Okay, I’m lying. I can’t recommend Andy Potter’s books because I haven’t read any, nor am I likely to read any. Why not? BECAUSE BLOOD AND GUTS DUH.
For my readers who like blood and guts, though, I would recommend this author’s work sight unseen.
Because he writes clear, clean prose and has a straightforward way of engaging his blog visitors. Because I liked the professional way he approached me for a blog spot and the quick completeness of his posting package. And because I dared to read some of his novel sample and it reminded me of Hemingway and I love Hemingway.
A. M. Potter
Thank you, Marian, for inviting me to your blog. Fantasies, mysteries, comedies, recipes. That’s a large part of Genre-land, and I’m very happy to be here. Years ago, in my misspent youth, I tried to write literary fiction. I loved reading literary fiction, so why not? The more obscure the prose and plotline (read: lack thereof), the more I loved it: James Joyce, Samuel Beckett, Thomas Pynchon.
I wanted to write a Finnegans Wake redux. I even read Finnegans Wake. It took me a whole summer.

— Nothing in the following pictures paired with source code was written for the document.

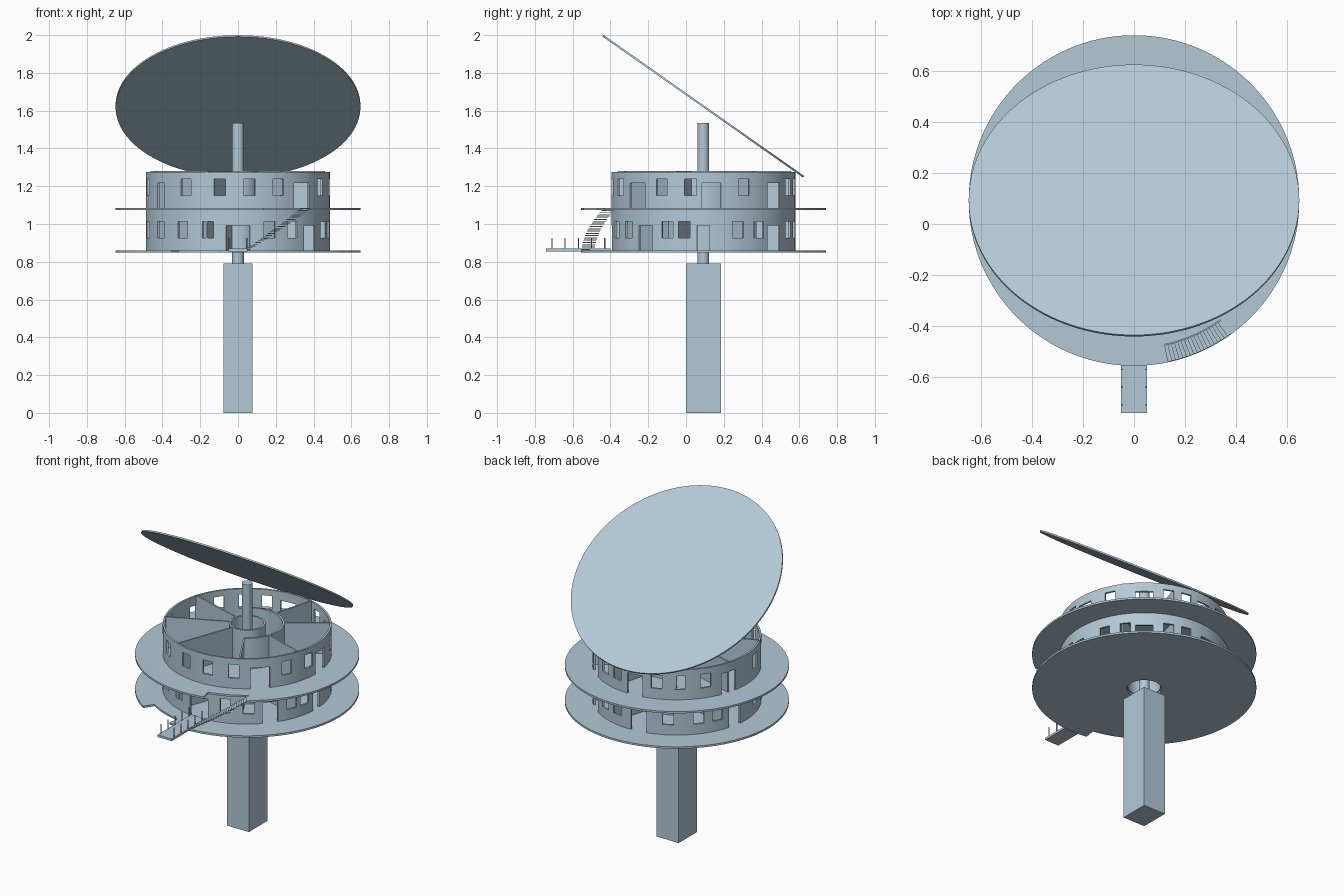
import bpy, bmesh, math
from mathutils import Matrix, Vector

if "Cube" in bpy.data.objects:
    bpy.data.objects.remove(bpy.data.objects["Cube"], do_unlink=True)

CY = 0.092            # tower axis
DECK_R, WALL_R, STAIR_R = 0.648, 0.482, 0.577
LOWER, UPPER, TOP = 0.86, 1.085, 1.28
CORE_R, RING_R = 0.1, 0.21

mat = bpy.data.materials.new("pale_steel_blue")
mat.use_nodes = True
color = (0.45, 0.585, 0.67, 1)
mat.diffuse_color = color
mat.node_tree.nodes["Principled BSDF"].inputs["Base Color"].default_value = color


def finish(name, bm, thickness=0, offset=0, smooth=True):
    bmesh.ops.recalc_face_normals(bm, faces=bm.faces)
    mesh = bpy.data.meshes.new(name)
    bm.to_mesh(mesh)
    bm.free()
    obj = bpy.data.objects.new(name, mesh)
    bpy.context.collection.objects.link(obj)
    mesh.materials.append(mat)
    bpy.ops.object.select_all(action="DESELECT")
    obj.select_set(True)
    bpy.context.view_layer.objects.active = obj
    if thickness:
        mod = obj.modifiers.new("thickness", "SOLIDIFY")
        mod.thickness, mod.offset = thickness, offset
        bpy.ops.object.modifier_apply(modifier=mod.name)
    if smooth:
        bpy.ops.object.shade_smooth_by_angle(angle=math.radians(30))
    return obj


def sheet(name, angles, levels, place, is_open, thickness):
    """Quad grid over angle and level, with the open cells left out."""
    angles = sorted(set(round(a, 3) for a in angles))
    bm = bmesh.new()
    for a0, a1 in zip(angles, angles[1:]):
        for v0, v1 in zip(levels, levels[1:]):
            if not is_open((a0 + a1) / 2, (v0 + v1) / 2):
                corners = ((a0, v0), (a1, v0), (a1, v1), (a0, v1))
                bm.faces.new([bm.verts.new(place(a, v)) for a, v in corners])
    bmesh.ops.remove_doubles(bm, verts=bm.verts, dist=0.0002)
    return finish(name, bm, thickness)


def polar(r, a, z):
    a = math.radians(a)
    return Vector((r * math.cos(a), CY + r * math.sin(a), z))


def add_box(bm, center, size, turn=0):
    m = Matrix.Translation(center) @ Matrix.Rotation(math.radians(turn), 4, "Z")
    bmesh.ops.create_cube(bm, size=1, matrix=m @ Matrix.Diagonal((*size, 1)))


def add_cylinder(bm, radius, height, matrix, sides=32):
    bmesh.ops.create_cone(bm, cap_ends=True, segments=sides, radius1=radius,
                          radius2=radius, depth=height, matrix=matrix)


def deck(name, z, notch):
    a0, a1 = notch

    def is_open(a, r):
        return r > STAIR_R and a0 < a < a1

    angles = list(range(-180, 181, 3)) + [a0, a1]
    sheet(name, angles, [CORE_R, STAIR_R, DECK_R],
          lambda a, r: polar(r, a, z - 0.006), is_open, 0.012)


def curved_wall(name, radius, z0, z1, start=-180, end=180, windows=(), doors=()):
    """Round wall; windows are angles, doors are (angle, width)."""
    sill, door_top, lintel = z0 + 0.065, z0 + 0.132, z0 + 0.152
    spans = [(a, math.degrees(0.031 / radius), sill, lintel) for a in windows]
    spans += [(a, math.degrees(w / 2 / radius), z0, door_top) for a, w in doors]

    def is_open(a, z):
        return any(abs(a - c) < h and b < z < t for c, h, b, t in spans)

    angles = list(range(start, end + 1, 4)) + [end]
    for c, h, _, _ in spans:
        angles += [c - h, c + h]
    levels = [z0, sill, door_top, lintel, z1]
    sheet(name, angles, levels, lambda a, z: polar(radius, a, z), is_open, 0.012)


# Square mast and slim column
bm = bmesh.new()
add_box(bm, (0, CY, 0.395), (0.155, 0.185, 0.79))
finish("mast", bm, smooth=False)

bm = bmesh.new()
add_cylinder(bm, 0.031, 0.75, Matrix.Translation((0, CY, 1.16)))
finish("column", bm)

# Round decks with stair openings
deck("lower_deck", LOWER, (-123, -99))
deck("upper_deck", UPPER, (-78, -54))

# Outer walls with windows and doors
curved_wall("lower_wall", WALL_R, LOWER, UPPER - 0.012,
            windows=(-167, -147, -127, -109, -70, -54, -23, -12, 22, 37, 67, 80,
                     119, 140, 154),
            doors=((-90, 0.125), (-39, 0.09), (0, 0.065), (50, 0.1), (98, 0.1), (168, 0.09)))
curved_wall("upper_wall", WALL_R, UPPER, TOP - 0.005,
            windows=(-167, -124.5, -101.5, -83, -64, -27, -8, 26, 67, 80, 111, 127, 145),
            doors=((-147, 0.065), (-46, 0.11), (5, 0.1), (50, 0.1), (95, 0.1), (163, 0.1)))

# Inner rooms on both floors
for floor, z0, z1 in (("lower", LOWER, UPPER - 0.012), ("upper", UPPER, TOP)):
    curved_wall(floor + "_core", CORE_R, z0, z1)
    curved_wall(floor + "_hall_wall", RING_R, z0, z1, -60, 124)
    bm = bmesh.new()
    for angle in (-155, -110, -60, -18, 35, 74, 124, 163):
        inner = RING_R if -60 <= angle <= 124 else CORE_R
        middle = polar((inner + WALL_R) / 2, angle, (z0 + z1) / 2)
        add_box(bm, middle, (WALL_R - inner, 0.01, z1 - z0), angle)
    finish(floor + "_partitions", bm, smooth=False)

# Curved open stair between decks
bm = bmesh.new()
STEPS = 24
for i in range(STEPS):
    t = (i + 0.5) / STEPS
    angle = -86 + 32 * t
    z = LOWER + (UPPER - LOWER) * t
    add_box(bm, polar((STAIR_R + DECK_R) / 2, angle, z),
            (DECK_R - STAIR_R - 0.004, 0.018, 0.004), angle)
finish("stair_treads", bm, smooth=False)

# Entrance bridge and its railing posts
bm = bmesh.new()
add_box(bm, (0, -0.57, 0.862), (0.1, 0.34, 0.014))
finish("bridge", bm, smooth=False)

bm = bmesh.new()
for side in (-1, 1):
    for i in range(5):
        spot = Matrix.Translation((side * 0.046, -0.71 + 0.07 * i, 0.897))
        add_cylinder(bm, 0.003, 0.06, spot, 8)
finish("railing_posts", bm)

# Tilted round canopy
bm = bmesh.new()
tilt = Matrix.Rotation(math.radians(-35.1), 4, "X")
add_cylinder(bm, DECK_R, 0.01, Matrix.Translation((0, CY, 1.623)) @ tilt, 128)
finish("canopy", bm)
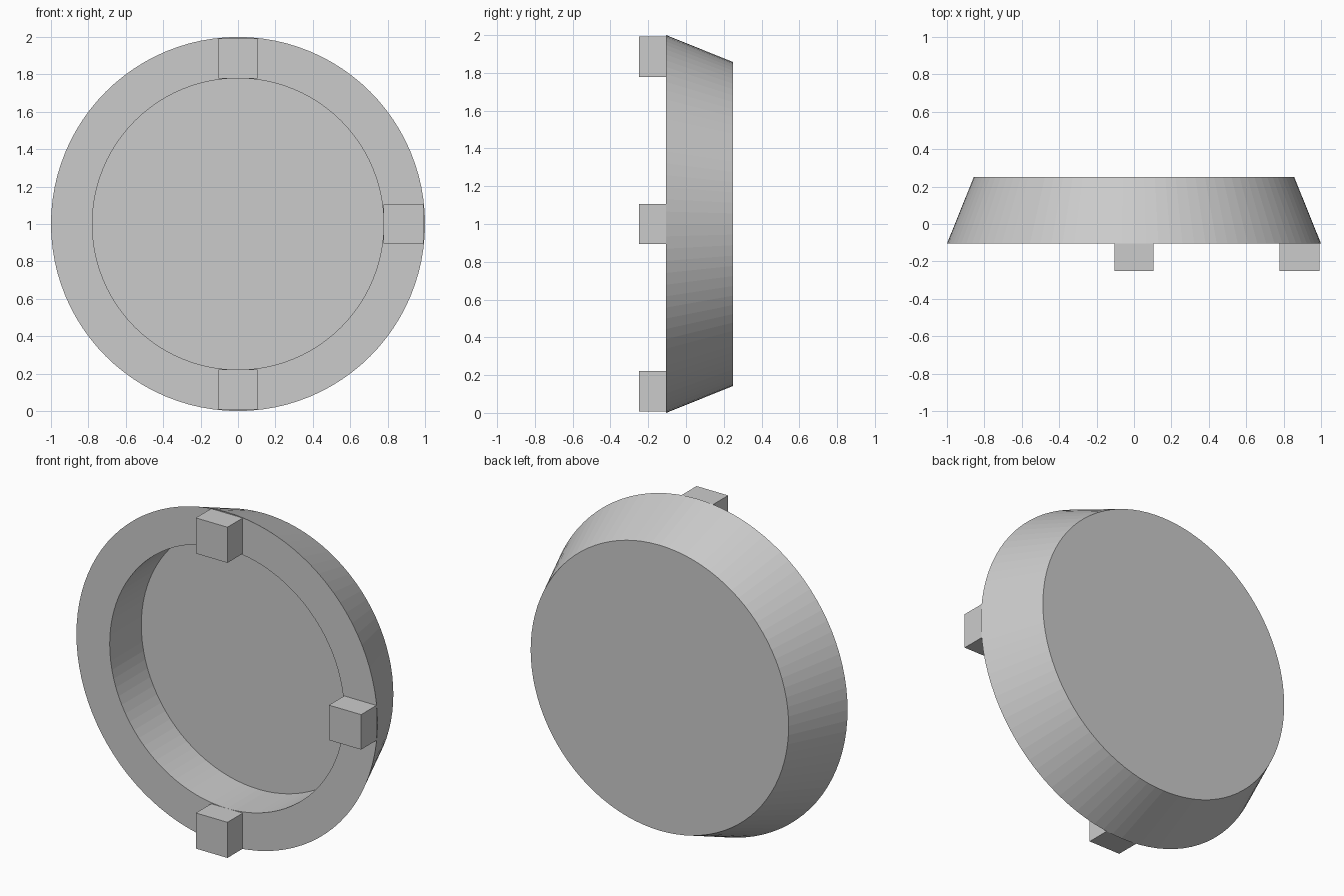
import bpy, bmesh, math

if "Cube" in bpy.data.objects:
    bpy.data.objects.remove(bpy.data.objects["Cube"])

SEGMENTS = 96
CENTRE_Z = 1.0
FRONT, BACK, FLOOR, TAB_FRONT = -0.105, 0.25, 0.195, -0.25


def finish(bm, name):
    bmesh.ops.recalc_face_normals(bm, faces=bm.faces)
    mesh = bpy.data.meshes.new(name)
    bm.to_mesh(mesh)
    bm.free()
    obj = bpy.data.objects.new(name, mesh)
    bpy.context.collection.objects.link(obj)
    return obj


def lathe(name, profile):
    """Round solid about the y axis from (radius, y) rings, capped at both ends."""
    bm = bmesh.new()
    rings = []
    for radius, y in profile:
        ring = []
        for i in range(SEGMENTS):
            a = 2 * math.pi * i / SEGMENTS
            ring.append(bm.verts.new((radius * math.cos(a), y,
                                      CENTRE_Z + radius * math.sin(a))))
        rings.append(ring)
    for a, b in zip(rings, rings[1:]):
        for i in range(SEGMENTS):
            j = (i + 1) % SEGMENTS
            bm.faces.new((a[i], a[j], b[j], b[i]))
    bm.faces.new(rings[0])
    bm.faces.new(rings[-1])
    return finish(bm, name)


def block(name, centre, size):
    bm = bmesh.new()
    bmesh.ops.create_cube(bm, size=1)
    bmesh.ops.scale(bm, vec=size, verts=bm.verts)
    bmesh.ops.translate(bm, vec=centre, verts=bm.verts)
    return finish(bm, name)


# Tapered dish: recess floor, straight inner wall, front rim, sloped side, back
lathe("dish", [(0.779, FLOOR), (0.779, FRONT), (1.0, FRONT), (0.857, BACK)])

# Three square tabs on the front rim: right, top and bottom
tab_y = (FRONT + TAB_FRONT) / 2
depth = FRONT - TAB_FRONT
reach = 0.886
block("right_tab", (reach, tab_y, CENTRE_Z), (0.214, depth, 0.21))
for name, side in (("top_tab", 1), ("bottom_tab", -1)):
    block(name, (0, tab_y, CENTRE_Z + side * reach), (0.21, depth, 0.214))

I was an undergraduate with a night job so I had the time. I read all the books you needed to approach Finnegans Wake: the skeleton key, the concordances, the academic treatises. And then I read the opus itself. To the last page: 656. Approximately 200,000 words.
People were impressed; well, some people. Had they read it? No. In fact, no one I knew had read Finnegans Wake. Anyway, I tried to write like Joyce. I didn’t get anywhere. I eventually realized writing FW-like fiction was a lost cause. Who’s read all of FW (apart from academics)?
I deserted literary fiction. You could say I became a traitor. I went to the dark side – the Noir side. Hallelujah! I started reading genre fiction, specifically crime fiction. I wanted to read a good story. I wanted whodunnit puzzles, not prose pyrotechnics. Then I started writing crime fiction. I found a home.
Which brings me to Part B of this post. I’d say the number of crime/mystery novels published annually is second only to that of romance novels. Why are mystery stories such a big part of our current cultural milieu? Why do so many people read mysteries or watch them? People must get something out of the genre. Of course, there’s the voyeur element. “Look, he’s bloodier than buffalo guts.” “Hey, her head’s half there. That incision looks like shark teeth.”
I’m not a psychologist or mind reader. However, I’m going to take a stab at answering why people find murder mysteries so fascinating. Violent unexpected death is horrendous. People cannot or do not want to face it directly. One way of handling murder, one way of coming to terms with the worst of all human crimes, is to watch someone solve it. “Look, they caught the perp.”
Perhaps crime fiction is soothing. It conquers evil, and somehow puts the world in a positive light. Good guys win, bad guys go to jail. On the flip side, I could be barking up the wrong tree. Maybe people just want blood and guts.
A.M. Potter writes detective fiction, which he calls North Noir, aka Canuck Noir. On the bio side, he grew up in Nova Scotia and Boston. He’s traveled the world, working dozens of jobs. Like any good detective, he knows both sides of the thin blue line. He’s used numerous aliases (for non-nefarious purposes, of course). You’ll have to take his word on that.
A.M. Potter recently published Bay of Blood, the first novel in the Detective Eva Naslund series (from Black Opal Books).
See https://ampnorthnoir.com/category/my-books/ * email@example.com | ampnorthnoir.com (disponible en Español/Spanish translation available)
I disagree with Mr. Potter on the subject of literary fiction, in that I think good literary fiction definitely has plot, just seldom a lot of physical action. And anybody who likes blood and guts is welcome to read them some Chuck Palahniuk.
Good to have you visit, Andy! If you ever write a book without an excess of blood and absolutely no missing bits of heads, please let me know. I like your style.
A WRITING PROMPT FROM ME TO YOU: Is your main character squeamish? Are you, in real life or in your reading?